Stored data entries:
• • • • • • •

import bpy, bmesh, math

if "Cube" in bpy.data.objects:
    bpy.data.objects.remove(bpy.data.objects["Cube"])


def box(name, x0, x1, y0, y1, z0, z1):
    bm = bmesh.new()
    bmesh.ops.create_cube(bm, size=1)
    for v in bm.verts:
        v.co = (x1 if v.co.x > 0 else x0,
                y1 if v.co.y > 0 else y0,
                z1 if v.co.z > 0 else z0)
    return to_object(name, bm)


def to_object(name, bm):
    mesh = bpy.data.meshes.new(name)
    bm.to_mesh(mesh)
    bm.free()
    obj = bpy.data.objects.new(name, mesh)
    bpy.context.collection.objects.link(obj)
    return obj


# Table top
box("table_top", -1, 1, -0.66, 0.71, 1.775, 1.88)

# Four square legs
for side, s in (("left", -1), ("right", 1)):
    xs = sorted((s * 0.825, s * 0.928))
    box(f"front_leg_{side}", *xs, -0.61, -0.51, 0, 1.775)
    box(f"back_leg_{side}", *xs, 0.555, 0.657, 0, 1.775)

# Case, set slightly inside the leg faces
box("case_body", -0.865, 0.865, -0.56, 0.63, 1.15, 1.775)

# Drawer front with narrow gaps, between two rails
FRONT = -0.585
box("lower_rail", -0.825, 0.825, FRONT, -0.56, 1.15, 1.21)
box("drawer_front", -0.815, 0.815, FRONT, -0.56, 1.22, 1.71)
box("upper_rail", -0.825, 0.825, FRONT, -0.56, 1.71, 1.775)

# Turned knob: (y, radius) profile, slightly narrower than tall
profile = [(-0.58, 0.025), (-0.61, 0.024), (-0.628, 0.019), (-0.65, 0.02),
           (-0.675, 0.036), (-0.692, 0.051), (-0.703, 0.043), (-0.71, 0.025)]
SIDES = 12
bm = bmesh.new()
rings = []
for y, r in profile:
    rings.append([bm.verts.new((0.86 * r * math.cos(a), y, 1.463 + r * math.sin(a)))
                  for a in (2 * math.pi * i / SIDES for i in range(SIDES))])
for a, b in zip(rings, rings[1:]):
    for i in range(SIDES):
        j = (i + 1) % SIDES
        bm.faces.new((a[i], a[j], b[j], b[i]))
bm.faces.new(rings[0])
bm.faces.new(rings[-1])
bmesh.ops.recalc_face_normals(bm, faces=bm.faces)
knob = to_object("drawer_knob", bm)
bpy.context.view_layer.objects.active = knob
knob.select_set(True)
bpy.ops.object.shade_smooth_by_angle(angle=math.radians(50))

• • • • • • •

• Exercise requirements: What do the records say? Quote them all exactly.

• Answer box:
import bpy, bmesh, math

if "Cube" in bpy.data.objects:
    bpy.data.objects.remove(bpy.data.objects["Cube"])


def box(name, x0, x1, y0, y1, z0, z1):
    bm = bmesh.new()
    bmesh.ops.create_cube(bm, size=1)
    for v in bm.verts:
        v.co = (x1 if v.co.x > 0 else x0,
                y1 if v.co.y > 0 else y0,
                z1 if v.co.z > 0 else z0)
    return to_object(name, bm)


def to_object(name, bm):
    mesh = bpy.data.meshes.new(name)
    bm.to_mesh(mesh)
    bm.free()
    obj = bpy.data.objects.new(name, mesh)
    bpy.context.collection.objects.link(obj)
    return obj


# Table top
box("table_top", -1, 1, -0.66, 0.71, 1.775, 1.88)

# Four square legs
for side, s in (("left", -1), ("right", 1)):
    xs = sorted((s * 0.825, s * 0.928))
    box(f"front_leg_{side}", *xs, -0.61, -0.51, 0, 1.775)
    box(f"back_leg_{side}", *xs, 0.555, 0.657, 0, 1.775)

# Case, set slightly inside the leg faces
box("case_body", -0.865, 0.865, -0.56, 0.63, 1.15, 1.775)

# Drawer front with narrow gaps, between two rails
FRONT = -0.585
box("lower_rail", -0.825, 0.825, FRONT, -0.56, 1.15, 1.21)
box("drawer_front", -0.815, 0.815, FRONT, -0.56, 1.22, 1.71)
box("upper_rail", -0.825, 0.825, FRONT, -0.56, 1.71, 1.775)

# Turned knob: (y, radius) profile, slightly narrower than tall
profile = [(-0.58, 0.025), (-0.61, 0.024), (-0.628, 0.019), (-0.65, 0.02),
           (-0.675, 0.036), (-0.692, 0.051), (-0.703, 0.043), (-0.71, 0.025)]
SIDES = 12
bm = bmesh.new()
rings = []
for y, r in profile:
    rings.append([bm.verts.new((0.86 * r * math.cos(a), y, 1.463 + r * math.sin(a)))
                  for a in (2 * math.pi * i / SIDES for i in range(SIDES))])
for a, b in zip(rings, rings[1:]):
    for i in range(SIDES):
        j = (i + 1) % SIDES
        bm.faces.new((a[i], a[j], b[j], b[i]))
bm.faces.new(rings[0])
bm.faces.new(rings[-1])
bmesh.ops.recalc_face_normals(bm, faces=bm.faces)
knob = to_object("drawer_knob", bm)
bpy.context.view_layer.objects.active = knob
knob.select_set(True)
bpy.ops.object.shade_smooth_by_angle(angle=math.radians(50))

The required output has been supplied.